I recently had the honour of sitting down for a virtual chat with Soar Above Cancer; a podcast dedicated to helping cancer survivors. Join us for this discussion where we explore what it was like being a career-focused busy mom whose world came crashing down in an instant, the gift of clarity and purpose as a result, how http://www.SoYouVeGotCancer.ca came to be, parenting with cancer and more!
I just wanted to ask them a few questions to try to prove a point. I was totally unprepared for the responses I received, and especially the answers I didn’t receive. In my ignorance, I believed that people would be as eager to share their experience as I am. It didn’t occur to me right away that this would be a complex investigation that may be triggering and painful to people for a number of reasons…but it’s not my story to tell.

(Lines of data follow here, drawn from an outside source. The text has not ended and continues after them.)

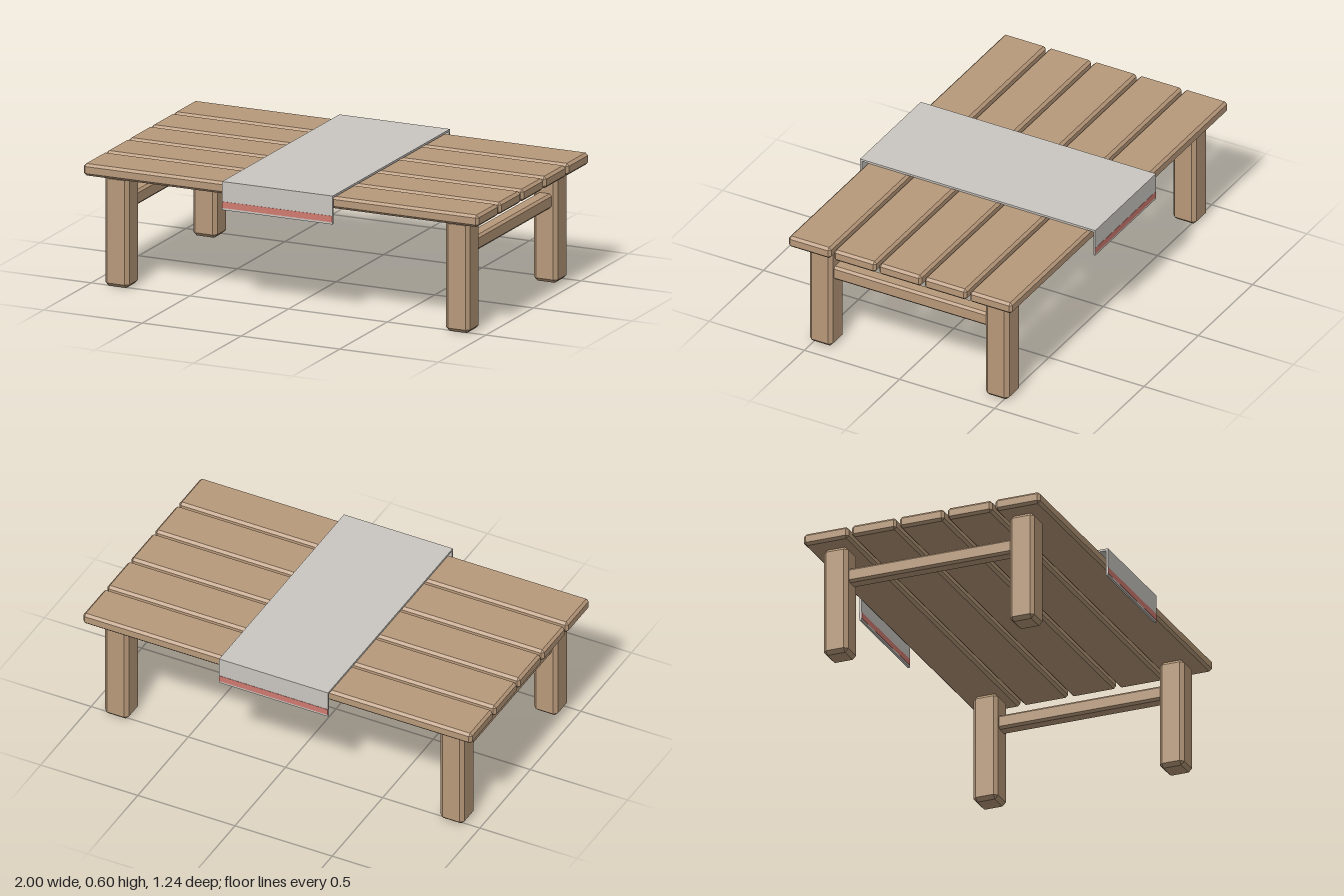
import * as THREE from 'three';
import { ConvexGeometry } from 'three/addons/geometries/ConvexGeometry.js';

const material = (name, color) => Object.assign(new THREE.MeshStandardMaterial({ color }), { name });

// Box with every edge and corner cut by a flat chamfer
function chamferBox(w, h, d, c) {
  const points = [];
  for (const x of [-1, 1]) for (const y of [-1, 1]) for (const z of [-1, 1]) {
    for (let face = 0; face < 3; face++) {
      points.push(new THREE.Vector3(
        x * (w / 2 - (face === 0 ? 0 : c)),
        y * (h / 2 - (face === 1 ? 0 : c)),
        z * (d / 2 - (face === 2 ? 0 : c))));
    }
  }
  return new ConvexGeometry(points);
}

export function createModel() {
  const group = new THREE.Group();
  group.name = 'slattedTable';
  const wood = material('wood', 0xb8997a);
  const cloth = material('cloth', 0xcac6c0);
  const red = material('redTrim', 0xcf7a70);

  const add = (name, geometry, mat, x, y, z) => {
    const mesh = new THREE.Mesh(geometry, mat);
    mesh.name = name;
    mesh.position.set(x, y, z);
    group.add(mesh);
  };

  // Five planks of the top
  const plank = chamferBox(2, 0.057, 0.222, 0.012);
  for (let i = -2; i <= 2; i++) add('plank', plank, wood, 0, 0.5595, i * 0.238);

  // Legs, and a rail joining each end pair
  const leg = chamferBox(0.122, 0.53, 0.122, 0.017);
  const rail = chamferBox(0.072, 0.07, 0.83, 0.011);
  for (const x of [-0.863, 0.863]) {
    for (const z of [-0.463, 0.463]) add('leg', leg, wood, x, 0.265, z);
    add('endRail', rail, wood, x, 0.39, 0);
  }

  // Cloth runner with a hanging flap and red band at each end
  add('runnerTop', new THREE.BoxGeometry(0.56, 0.01, 1.236), cloth, 0, 0.596, 0);
  const flap = new THREE.BoxGeometry(0.56, 0.125, 0.01);
  const band = new THREE.BoxGeometry(0.558, 0.03, 0.013);
  for (const s of [-1, 1]) {
    add('runnerFlap', flap, cloth, 0, 0.5285, s * 0.613);
    add('runnerBand', band, red, 0, 0.491, s * 0.613);
  }
  return group;
}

I typed the words, but it’s their story and you need to hear it.
The performer on stage started pointing to the right and repeating the same words and on the third repeat, five hundred people rushed away from me, and just then, someone grabbed my arm and flung me into the crowd as they, and then we, bounced across the dance floor and in that very moment, a warmth washed over me and I felt like I was home.
Learn about how Caribbean culture gave me a safe and loving space to discover my own mistakes and how it helped me find the courage to be a better human.
As a human who knows what it’s like to feel marginalized by disability, discriminated against, alone, different, in danger, helpless, I hope that you can see the commonalities in the experience of racially marginalized people and just how different we are not. I hope you will join me for this article and the others coming to tackle this issue. I hope you will join this revolution. The time is now.